Seeing Depth Perception

Seeing Depth Perception

Have you ever wondered how your brain understands how far away an object is? Find out how your eyes work together to process information with this easy experiment that tests your ability to perceive distance!


What's going on?


Humans have great depth perception thanks to the position of our eyes. Both of our eyes face the same direction, so the two eyes "see" overlapping images that are just slightly offset from one another. The brain is able to use this offset, or "retinal disparity," to calculate how far away an object is. (Animals whose eyes are positioned on the sides of the head, instead of the front, like horses, have poor depth perception).


See for yourself: close one eye and focus on a nearby object. Then, switch which eye is open, again focusing on the nearby object. The nearby object's position should appear to shift — that's a large retinal disparity. Now, look at a distant object with one eye at a time (say, something over 30 feet away). Distant objects create very similar images on each eye, resulting in a small retinal disparity. The muscles that help simultaneously focus your two eyes can also provide cues to your brain about the distance of nearby objects - they have to work extra hard to focus both eyes on objects that are very close to your face, so you can literally "feel" the sensation of focusing on very up-close objects.


With just one eye, your brain can't rely on retinal disparity, or feedback from the two sets of eye muscles, to help with depth perception. Instead, things like shadows, or the size of recognized objects (like a cat versus a car), are used to judge distance. These cues aren't quite as reliable for producing good depth perception as retinal disparity or muscle feedback from two eyes, but they'll work in a pinch, and improve with practice.

Ages:
5 - 8
Est. Time:
<30 mins

How we did it:

Materials List

  1. pipe cleaners
  2. clay
  3. pencil
  1. Make a small circle slightly larger than the width of a pencil with a pipe cleaner. Then, twist the ends of the pipe cleaner together.

  2. Make a small ball out of clay and use it as a stand for the pipe cleaner. 
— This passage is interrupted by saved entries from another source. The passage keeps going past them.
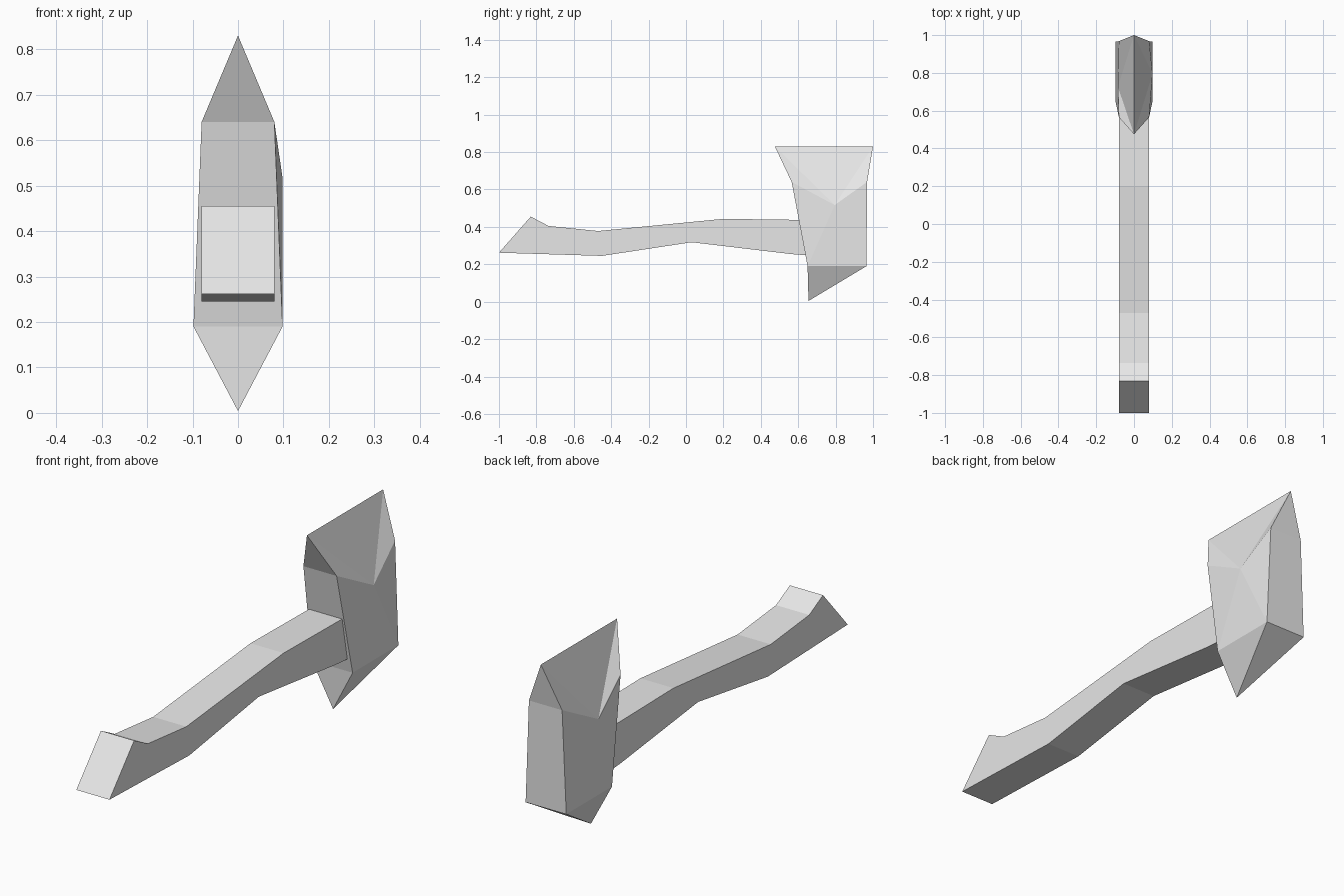
import bpy
import bmesh

cube = bpy.data.objects.get("Cube")
if cube:
    bpy.data.objects.remove(cube, do_unlink=True)

# Single pale grey material
grey = bpy.data.materials.new("pale grey")
grey.use_nodes = True
colour = (0.8, 0.8, 0.8, 1)
grey.diffuse_color = colour
grey.node_tree.nodes["Principled BSDF"].inputs["Base Color"].default_value = colour


def finish(name, bm):
    bmesh.ops.recalc_face_normals(bm, faces=bm.faces)
    mesh = bpy.data.meshes.new(name)
    bm.to_mesh(mesh)
    bm.free()
    mesh.materials.append(grey)
    obj = bpy.data.objects.new(name, mesh)
    bpy.context.collection.objects.link(obj)
    return obj


# Handle: curved side profile (y, z) extruded across the width
profile = [(-1, 0.262), (-0.83, 0.455), (-0.735, 0.405), (-0.47, 0.378),
           (0.2, 0.443), (0.64, 0.437), (0.66, 0.247), (0.56, 0.255),
           (0.03, 0.318), (-0.45, 0.245)]
half_width = 0.08
bm = bmesh.new()
side = bm.faces.new([bm.verts.new((-half_width, y, z)) for y, z in profile])
moved = bmesh.ops.extrude_face_region(bm, geom=[side])["geom"]
bmesh.ops.translate(bm, vec=(2 * half_width, 0, 0),
                    verts=[v for v in moved if isinstance(v, bmesh.types.BMVert)])
finish("handle", bm)

# Head: ridge on top, point below, and a faceted cheek on each side
bm = bmesh.new()
ridge_front = bm.verts.new((0, 0.475, 0.83))
ridge_back = bm.verts.new((0, 1, 0.83))
tip = bm.verts.new((0, 0.655, 0.004))
sides = []
for sign, cheek_pos in ((-1, (-0.085, 0.725, 0.51)), (1, (0.098, 0.795, 0.517))):
    upper_front = bm.verts.new((sign * 0.08, 0.565, 0.64))
    lower_front = bm.verts.new((sign * 0.098, 0.65, 0.19))
    lower_back = bm.verts.new((sign * 0.098, 0.965, 0.19))
    upper_back = bm.verts.new((sign * 0.08, 0.968, 0.64))
    cheek = bm.verts.new(cheek_pos)
    rim = [ridge_front, upper_front, lower_front, lower_back, upper_back, ridge_back]
    for a, b in zip(rim, rim[1:] + rim[:1]):
        bm.faces.new((a, b, cheek))
    bm.faces.new((lower_front, tip, lower_back))
    sides.append((upper_front, lower_front, lower_back, upper_back))

# Front, back and underside faces joining the two cheeks
(uf, lf, lb, ub), (uf2, lf2, lb2, ub2) = sides
for face in ((ridge_front, uf, uf2), (uf, lf, lf2, uf2), (lf, tip, lf2),
             (lb, lb2, tip), (ub, ub2, lb2, lb), (ridge_back, ub2, ub)):
    bm.faces.new(face)
finish("hammer_head", bm)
  3. Repeat steps 1-3, making each circle slightly larger than the last until you have three pipe cleaners on stands. 

  4. You are ready to test your depth perception! Place the largest pipe cleaner stand onto a desk in front of you so that you cannot see the hole in the pipe cleaner. Then, close one eye and try to thread the pencil through the pipe cleaner. Now, try it with both eyes open. Try this with each size! If this is too easy, try threading a needle with one eye closed!